Gas prices have eased somewhat, recently, and no one is talking about them. But gas still is costly and gas mileage still matters.
As gas has hovered under the $3 a gallon mark lately, many folks have stopped obsessing about the price of gas. And sales of lower gas mileage cars and trucks have increased somewhat as a result. Granted, no one is going out and buying 8-mpg crew-cab dually trucks to commute to work anymore (unless they are total idiots), but sales of SUVs, particularly smaller SUVs, are fairly brisk.
Does gas mileage matter anymore? The answer is YES, and in a big way.
First, don't take this season's relative low fuel prices as any indication of a trend in fuel pricing. As someone who has experienced every gas price shock since the Arab Oil Embargo of 1973, I can tell you that when gas prices seem to get lower, it is only the calm before the storm. Gas prices will spike and peak again, within our lifetime, that much is certain. $4 a gallon gas will come back before you know it. $5 a gallon gas, once though impossible, will be a new reality sometime soon. Before I die, $10 a gallon will seem "reasonable".
Why do I know this? Because as a youth, no one thought that gas would go over 50 cents. When it did, everyone predicted the end of the world. The world didn't end, and we moved on. We all said, "Well, it will NEVER hit a dollar-a-gallon!"
And of course, it did. Each major dollar level becomes a new benchmark in pricing, and we will surely see major benchmarks met in the coming years, with prices oscillating back to lower levels after people freak out and start conserving. It is like a pendulum. Gas went down to 78 cents a gallon during the Clinton administration, and we all bought monster trucks, SUVs, and motorhomes.

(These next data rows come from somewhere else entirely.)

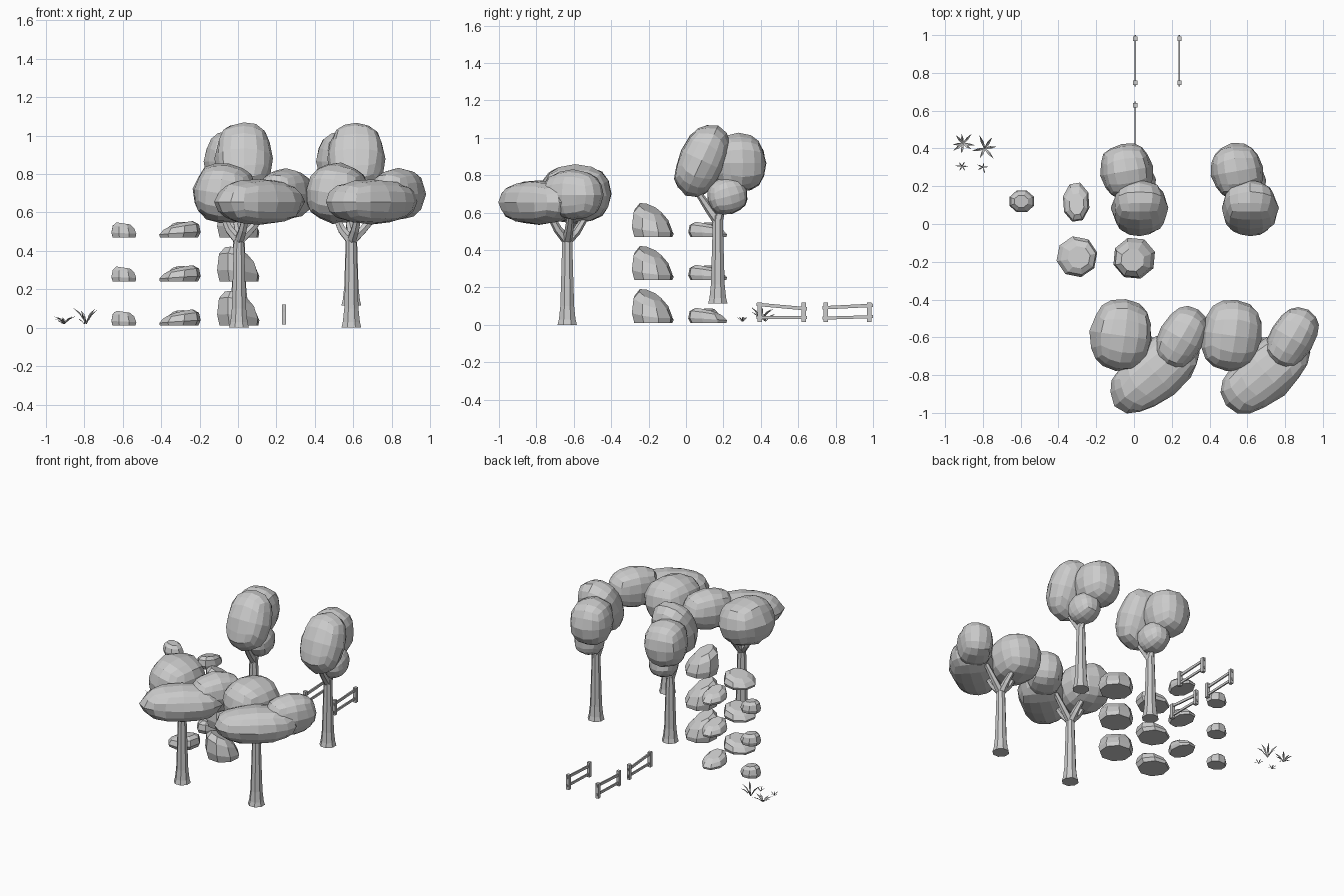
import bpy, bmesh, math, random
from mathutils import Vector, Matrix, Euler

cube = bpy.data.objects.get("Cube")
if cube:
    bpy.data.objects.remove(cube, do_unlink=True)
random.seed(4)

grey = bpy.data.materials.new("plain_grey")
grey.use_nodes = True
tone = (0.6, 0.6, 0.6, 1)
grey.diffuse_color = tone
grey.node_tree.nodes["Principled BSDF"].inputs["Base Color"].default_value = tone


def finish(name, bm, place=(0, 0, 0)):
    bmesh.ops.recalc_face_normals(bm, faces=bm.faces)
    mesh = bpy.data.meshes.new(name)
    bm.to_mesh(mesh)
    bm.free()
    mesh.materials.append(grey)
    obj = bpy.data.objects.new(name, mesh)
    obj.location = place
    bpy.context.collection.objects.link(obj)
    return obj


def loft(bm, rings):
    """Skin a list of closed rings and cap both ends."""
    loops = [[bm.verts.new(p) for p in ring] for ring in rings]
    n = len(loops[0])
    for a, b in zip(loops, loops[1:]):
        for i in range(n):
            j = (i + 1) % n
            bm.faces.new((a[i], a[j], b[j], b[i]))
    bm.faces.new(loops[0])
    bm.faces.new(loops[-1])


def tube(bm, points, radii, sides=8):
    pts = [Vector(p) for p in points]
    rings = []
    for i, p in enumerate(pts):
        along = pts[min(i + 1, len(pts) - 1)] - pts[max(i - 1, 0)]
        turn = Vector((0, 0, 1)).rotation_difference(along.normalized())
        ring = []
        for k in range(sides):
            a = math.tau * (k + 0.5) / sides
            ring.append(p + turn @ Vector((radii[i] * math.cos(a), radii[i] * math.sin(a), 0)))
        rings.append(ring)
    loft(bm, rings)


def leaf_clump(name, centre, radii, turn, place):
    """Faceted, slightly boxy ellipsoid made of quads."""
    bm = bmesh.new()
    bmesh.ops.create_cube(bm, size=2)
    bmesh.ops.subdivide_edges(bm, edges=bm.edges[:], cuts=3, use_grid_fill=True)
    rot = Euler([math.radians(a) for a in turn]).to_matrix()
    for v in bm.verts:
        p = v.co.normalized() * 0.93 + v.co * 0.07
        p *= random.uniform(0.97, 1.03)
        v.co = rot @ Vector([c * r for c, r in zip(p, radii)]) + Vector(centre)
    return finish(name, bm, place)


# Trees: trunk outline, branch paths and leaf clumps
def tree(name, place, height, branches, clumps):
    bm = bmesh.new()
    levels = [0, 0.03, 0.1, 0.25, height]
    tube(bm, [(0, 0, z) for z in levels], [0.056, 0.048, 0.04, 0.035, 0.028])
    for path in branches:
        tube(bm, [(0, 0, height - 0.03)] + path, [0.027, 0.023, 0.017], 6)
    finish(name + "_trunk", bm, place)
    for i, (centre, radii, turn) in enumerate(clumps):
        leaf_clump(f"{name}_leaves_{i + 1}", centre, radii, turn, place)


wide_branches = [
    [(-0.05, 0.02, 0.51), (-0.09, 0.04, 0.6)],
    [(0.06, 0.01, 0.51), (0.14, 0.02, 0.6)],
    [(0.02, -0.05, 0.51), (0.04, -0.1, 0.6)],
    [(0.0, 0.05, 0.5), (-0.02, 0.1, 0.58)],
]
wide_clumps = [
    ((-0.075, 0.045, 0.7), (0.165, 0.195, 0.16), (0, 8, -8)),
    ((0.105, -0.15, 0.655), (0.275, 0.155, 0.12), (0, 0, 40)),
    ((0.245, 0.03, 0.695), (0.12, 0.18, 0.135), (0, 0, -30)),
]
tall_branches = [
    [(0, -0.05, 0.51), (0.01, -0.11, 0.6)],
    [(0.01, 0.02, 0.52), (0.02, 0.06, 0.6)],
]
tall_clumps = [
    ((0.025, -0.085, 0.765), (0.15, 0.125, 0.205), (-25, 0, 0)),
    ((-0.045, 0.11, 0.75), (0.14, 0.15, 0.16), (0, 0, 10)),
    ((0.015, 0.05, 0.575), (0.095, 0.11, 0.1), (15, 0, 10)),
]
for i in range(2):
    x = 0.005 + 0.585 * i
    tree(f"wide_tree_{i + 1}", (x, -0.635, 0), 0.48, wide_branches, wide_clumps)
    tree(f"tall_tree_{i + 1}", (x, 0.17, 0.115), 0.47, tall_branches, tall_clumps)


# Rocks: flat-bottomed, leaning octagonal lofts
def rock(name, place, rx, ry, height, lean, turn):
    bm = bmesh.new()
    rings = []
    for part, width in [(0, 0.92), (0.3, 1.0), (0.75, 0.86), (1, 0.55)]:
        ring = []
        for k in range(8):
            a = math.tau * k / 8 + turn
            u = width * math.cos(a) + 0.4 * lean[0] * part
            v = width * math.sin(a) + 0.4 * lean[1] * part
            z = part * height * (1 + lean[0] * u + lean[1] * v)
            ring.append((rx * u, ry * v, z))
        rings.append(ring)
    loft(bm, rings)
    finish(name, bm, place)


for level in range(3):
    z = 0.01 + 0.23 * level
    n = level + 1
    rock(f"tall_rock_{n}", (0.005, -0.177, z), 0.115, 0.113, 0.14, (-0.28, -0.32), 0.3)
    rock(f"wide_rock_{n}", (-0.307, -0.172, z), 0.11, 0.11, 0.068, (0.35, -0.1), 0.2)
    rock(f"long_rock_{n}", (-0.307, 0.12, z), 0.073, 0.108, 0.065, (0.1, -0.35), 0.5)
    rock(f"small_rock_{n}", (-0.593, 0.12, z), 0.07, 0.062, 0.072, (-0.15, 0), 0.4)


# Fences: two posts and two tilted rails
def box(bm, centre, size, tilt=0):
    m = Matrix.Translation(centre) @ Matrix.Rotation(tilt, 4, "X") @ Matrix.Diagonal((*size, 1))
    bmesh.ops.create_cube(bm, size=1, matrix=m)


def fence(name, place, top_tilt, low_tilt):
    bm = bmesh.new()
    for y in (-0.117, 0.117):
        box(bm, (0, y, 0.068), (0.022, 0.024, 0.105))
    box(bm, (0, 0, 0.098), (0.009, 0.27, 0.018), top_tilt)
    box(bm, (0, 0, 0.04), (0.009, 0.27, 0.016), low_tilt)
    finish(name, bm, place)


fence("near_fence", (0.007, 0.512, 0), -0.09, 0)
fence("middle_fence", (0.007, 0.864, 0), 0.05, 0.03)
fence("left_fence", (0.24, 0.864, 0), 0.05, 0.03)


# Grass: bent, folded blades fanned around a centre
def grass(name, place, blades, reach, height):
    bm = bmesh.new()
    for k in range(blades):
        turn = Matrix.Rotation(math.tau * k / blades + random.uniform(-0.2, 0.2), 4, "Z")
        r = reach * random.uniform(0.75, 1.05)
        h = height * random.uniform(0.6, 1.0)
        w = reach * 0.1
        outline = [(0, -w / 2, 0), (r / 2, -w, h * 0.7), (r, 0, h),
                   (r / 2, w, h * 0.7), (0, w / 2, 0), (r / 2, 0, h * 0.6)]
        v = [bm.verts.new(turn @ Vector(p)) for p in outline]
        for face in ((0, 1, 5), (1, 2, 5), (2, 3, 5), (3, 4, 5), (4, 0, 5)):
            bm.faces.new([v[i] for i in face])
    finish(name, bm, place)


grass("low_grass", (-0.905, 0.425, 0.018), 8, 0.068, 0.045)
grass("tall_grass", (-0.79, 0.4, 0.02), 6, 0.075, 0.085)
grass("sprout_left", (-0.8, 0.3, 0.018), 5, 0.036, 0.03)
grass("sprout_right", (-0.91, 0.305, 0.018), 6, 0.034, 0.028)
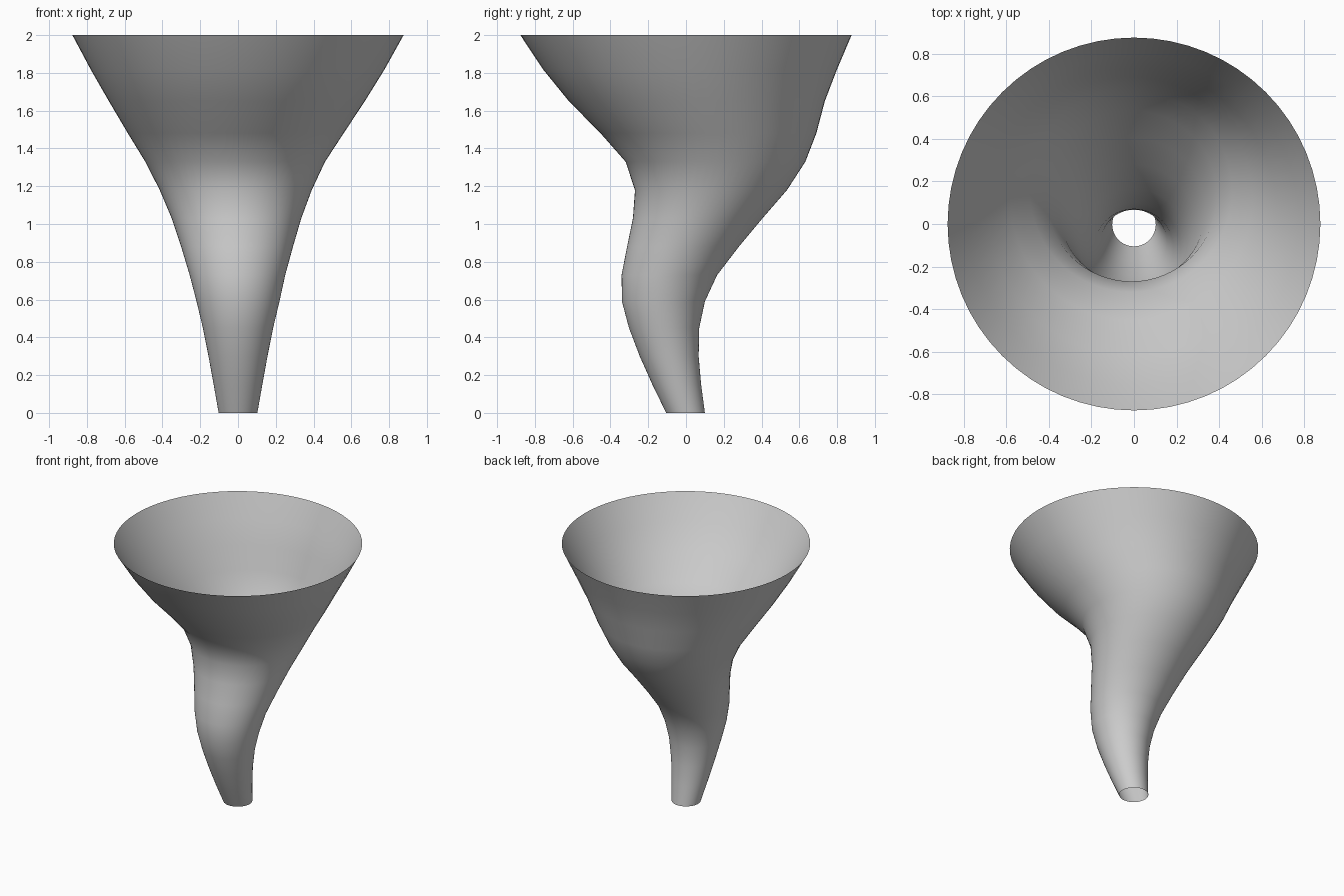
import bpy
import bmesh
from math import cos, sin, tau

# Horizontal circular sections: height, left y, right y, sideways centre x
SECTIONS = [
    (0.00, -0.105, 0.100, 0.0),
    (0.15, -0.178, 0.080, 0.0),
    (0.30, -0.245, 0.067, 0.0),
    (0.45, -0.302, 0.070, 0.0),
    (0.59, -0.339, 0.100, 0.0),
    (0.73, -0.341, 0.165, -0.003),
    (0.88, -0.312, 0.280, -0.005),
    (1.03, -0.281, 0.405, -0.008),
    (1.18, -0.270, 0.535, -0.012),
    (1.33, -0.320, 0.632, -0.015),
    (1.48, -0.452, 0.690, -0.012),
    (1.65, -0.620, 0.735, -0.006),
    (1.82, -0.758, 0.800, -0.002),
    (2.00, -0.877, 0.877, 0.0),
]
SIDES = 64

# Bent funnel: thin open wall lofted through the sections
bm = bmesh.new()
rings = []
for z, y0, y1, cx in SECTIONS:
    r, cy = (y1 - y0) / 2, (y0 + y1) / 2
    rings.append([bm.verts.new((cx + r * cos(tau * i / SIDES),
                                cy + r * sin(tau * i / SIDES), z))
                  for i in range(SIDES)])
for low, high in zip(rings, rings[1:]):
    for i in range(SIDES):
        j = (i + 1) % SIDES
        bm.faces.new((low[i], low[j], high[j], high[i])).smooth = True

mesh = bpy.data.meshes.new("bent_funnel")
bm.to_mesh(mesh)
bm.free()
funnel = bpy.data.objects.new("bent_funnel", mesh)
bpy.context.collection.objects.link(funnel)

It spikes to $5 a gallon during the Bush administration, and we dump these gas hogs for pennies on the dollar.
During a lull in gas prices, it may be tempting to buy a car, truck, or SUV that gets lousy gas mileage, and think nothing of it. But when prices spike, you end up regretting that decision.
And the funny thing is, there really is no "need" to own a gas hog. If you go back in time to earlier days of the automobile, many folks made do with cars with far less horsepower and far less weight, and got along fine. Even heavy trucks of the 1930's and 1940's had little horsepower. 100HP was considered a lot back then. Today, many folks feel they "need" 300 HP in a two-door coupe. Why is this?
Technology has improved, to be sure. We can make more HP with less fuel than ever before. The free market economy, in tandem with government regulation of mileage (CAFE standards, emissions standards) has produced a wonder of the modern world - the 300 HP car that gets 30 mpg on the highway.
But, for a little less money, you can "make do" with 200 HP or less, and get 35 mpg on the highway, or perhaps 40 mpg, if you are willing to "settle" for the 100 HP that once powered Mack Trucks during the war.
Things like full-time four wheel drive can really take away from your gas mileage. Even part-time 4WD can suck away gas, in terms of driveline friction and excess weight. If you are thinking of buying an SUV or pickup truck, ask yourself if you really "need" this feature, or whether you'd prefer 3-5 mpg in better mileage.
Moving forward, I can tell you that I personally would have a hard time buying any car that gets less than 30 mpg, if not 35. And for a truck or SUV, it should get over 20, preferably 25, mpg, in regular service.
I filled the tank on our 21 mpg SUV the other day, and it came to over $50. That sort of staggered me, in terms of fuel cost. $50 buys a nice meal at the Italian restaurant down the street - with a bottle of wine. The cost of fuel is very real, and yet many folks just pay the bill without thinking, considering it to be the "cost of doing business".
Don't be fooled by low fuel costs. Gas mileage still matters - in a big way. While it may be tempting to buy a "hemi" or a huge v-8, down the road you may regret such a decision, if you are using such a vehicle for general transportation.